Need to generalize when domains are specialized from structures

This is where the syntax for @domains tokens really went off the rails, in DITA 1.2 and 1.3. There is a theoretical value here, for complex specialization modules that rely on unrelated modules.

However: although such modules exist, they are not common, unlikely to be generalized, and the token syntax is so complex that I doubt anybody will ever figure out how to make use of it.

As a highly improbable example, imagine I've created a domain with the specialized section <goofyStuffToDo>. That section nests <steps>, which is pulled from the Task structural specialization. So far so good - complicated and a bit of an edge case, but legal and useful.

Now imagine that for some reason this domain is made obsolete, and I want to turn <goofyStuffToDo> back into <section>. If I do that on its own, the <steps> element ends up invalid - because it's not allowed inside a normal section. This means that if I ever generalize my domain, I also need to generalize any task related elements inside.

Wait, what now?

Generalization is already an edge case; chances of needing it here => truly the bleeding edge.

Like, really way out on the edge.

If I ever decide to generalize this sort of document, I'm willing to bet I'll just be converting everything I find back to a basic topic, in which case the token is irrelevant. Remember - the token is only useful if I want to generalize this module (plus any dependent modules) to something other than topic.

This is so unlikely, I can't see any case where it is worth supporting.
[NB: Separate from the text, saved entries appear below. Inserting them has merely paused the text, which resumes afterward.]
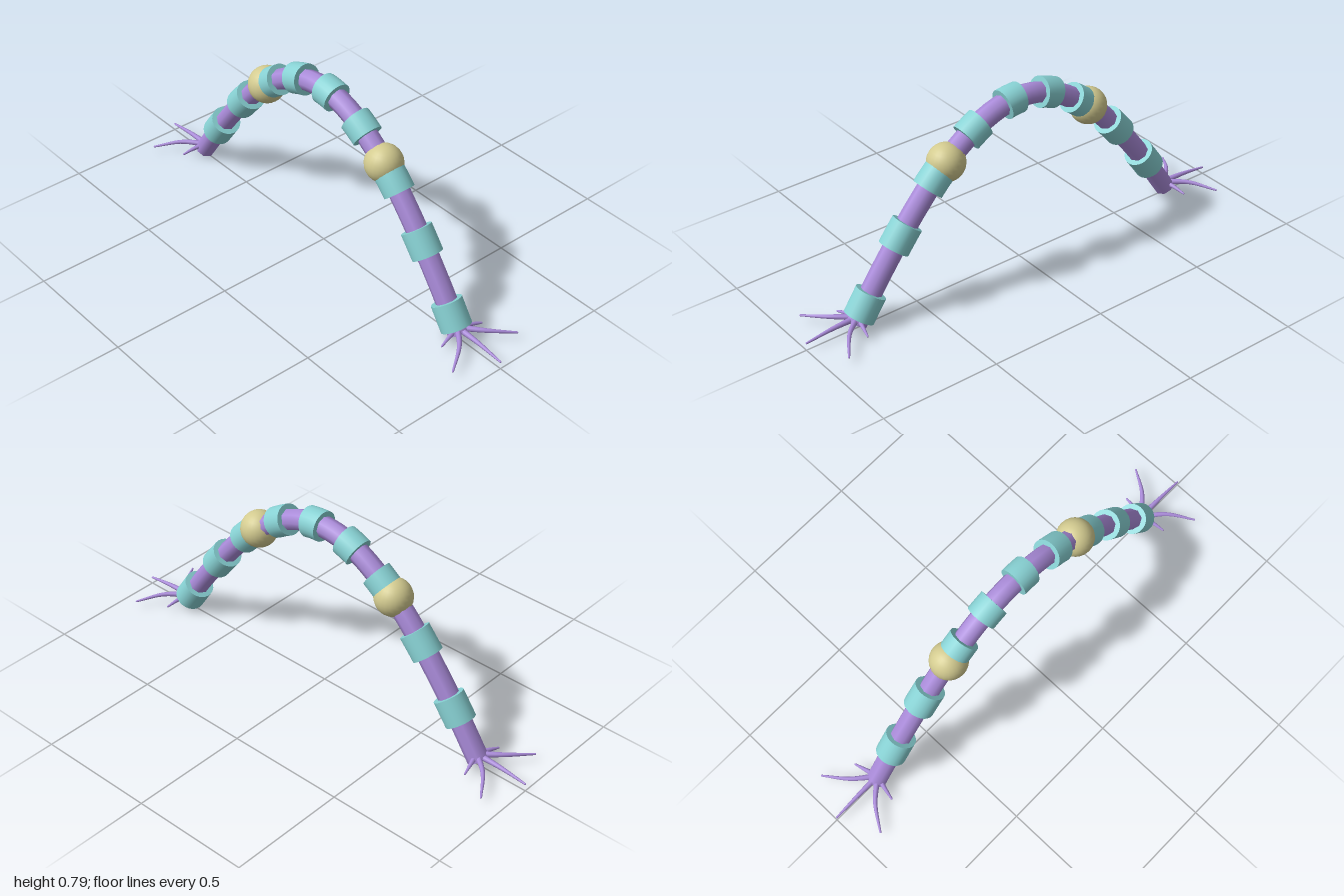
import * as THREE from 'three';

const purple = new THREE.MeshStandardMaterial({ color: 0xab8cdb });
purple.name = 'purple';
const teal = new THREE.MeshStandardMaterial({ color: 0x88d2d4 });
teal.name = 'teal';
const khaki = new THREE.MeshStandardMaterial({ color: 0xd3cb90 });
khaki.name = 'khaki';

// Arch centre line, mirrored about x = 0
const half = [[0.778, 0.027], [0.655, 0.207], [0.484, 0.427], [0.345, 0.57], [0.15, 0.697]];
const arch = new THREE.CatmullRomCurve3([
  ...half.map(([x, y]) => new THREE.Vector3(-x, y, 0)),
  new THREE.Vector3(0, 0.728, 0),
  ...half.slice().reverse().map(([x, y]) => new THREE.Vector3(x, y, 0)),
]);
const archLength = arch.getLength();

// Fraction along the arch at a given x
function uAtX(x) {
  let lo = 0, hi = 1;
  for (let i = 0; i < 30; i++) {
    const mid = (lo + hi) / 2;
    if (arch.getPointAt(mid).x < x) lo = mid; else hi = mid;
  }
  return (lo + hi) / 2;
}

// Capped cylinder bent along the arch between two fractions
function bentCylinder(u0, u1, radius, sides, steps) {
  const geo = new THREE.CylinderGeometry(radius, radius, 1, sides, steps);
  const pos = geo.attributes.position, nor = geo.attributes.normal;
  const v = new THREE.Vector3(), n = new THREE.Vector3(), basis = new THREE.Matrix4();
  for (let i = 0; i < pos.count; i++) {
    v.fromBufferAttribute(pos, i);
    n.fromBufferAttribute(nor, i);
    const u = THREE.MathUtils.clamp(u0 + (v.y + 0.5) * (u1 - u0), 0, 1);
    const t = arch.getTangentAt(u);
    basis.makeBasis(new THREE.Vector3(t.y, -t.x, 0), t, new THREE.Vector3(0, 0, 1));
    v.setY(0).applyMatrix4(basis).add(arch.getPointAt(u));
    n.applyMatrix4(basis);
    pos.setXYZ(i, v.x, v.y, v.z);
    nor.setXYZ(i, n.x, n.y, n.z);
  }
  return geo;
}

// Tapered root: a tube narrowed towards its tip
function rootGeometry(points, r0, r1) {
  const curve = new THREE.CatmullRomCurve3(points.map((p) => new THREE.Vector3(...p)));
  const steps = 10, sides = 8;
  const geo = new THREE.TubeGeometry(curve, steps, 1, sides);
  const pos = geo.attributes.position, v = new THREE.Vector3();
  for (let i = 0; i < pos.count; i++) {
    const k = Math.floor(i / (sides + 1)) / steps;
    const c = curve.getPointAt(k);
    v.fromBufferAttribute(pos, i).sub(c).multiplyScalar(r0 + (r1 - r0) * k).add(c);
    pos.setXYZ(i, v.x, v.y, v.z);
  }
  return { geo, tip: curve.getPointAt(1) };
}

export function createModel() {
  const model = new THREE.Group();
  model.name = 'jointedArch';
  const add = (parent, name, geo, mat) => {
    const mesh = new THREE.Mesh(geo, mat);
    mesh.name = name;
    parent.add(mesh);
    return mesh;
  };

  // Main stem
  add(model, 'stem', bentCylinder(0, 1, 0.043, 8, 64), purple);

  // Bands: centre x and length along the stem
  const bands = [
    [-0.655, 0.108], [-0.484, 0.104], [-0.295, 0.088], [-0.135, 0.076], [0.04, 0.074],
    [0.217, 0.082], [0.4, 0.096], [0.563, 0.108], [0.735, 0.108],
  ];
  for (const [x, length] of bands) {
    const u = uAtX(x), d = length / 2 / archLength;
    add(model, 'band', bentCylinder(u - d, u + d, 0.062, 24, 4), teal);
  }

  // Round joints
  for (const side of [-1, 1]) {
    const joint = add(model, side < 0 ? 'rightJoint' : 'leftJoint',
      new THREE.SphereGeometry(0.076, 24, 16), khaki);
    joint.position.set(side * 0.345, 0.57, 0);
  }

  // Roots fanning out from each foot
  const roots = [
    [[0.77, 0.05, 0], [0.88, 0.047, 0], [0.997, 0.034, 0]],
    [[0.77, 0.05, 0], [0.853, 0.049, 0.07], [0.92, 0.031, 0.165]],
    [[0.77, 0.05, 0], [0.853, 0.049, -0.07], [0.92, 0.031, -0.165]],
    [[0.77, 0.05, 0], [0.784, 0.045, 0.05], [0.795, 0.031, 0.102]],
    [[0.77, 0.05, 0], [0.784, 0.045, -0.05], [0.795, 0.031, -0.102]],
  ];
  for (const side of [-1, 1]) {
    const foot = new THREE.Group();
    foot.name = side < 0 ? 'rightRoots' : 'leftRoots';
    for (const points of roots) {
      const { geo, tip } = rootGeometry(points.map(([x, y, z]) => [side * x, y, z]), 0.013, 0.004);
      add(foot, 'root', geo, purple);
      add(foot, 'rootTip', new THREE.SphereGeometry(0.004, 8, 6), purple).position.copy(tip);
    }
    model.add(foot);
  }
  return model;
}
Even if I thought I was ever going to encounter this, the domain token syntax is so complicated that I doubt I could implement it. With syntax so complex that the implementation becomes near-impossible, what was the point of the syntax?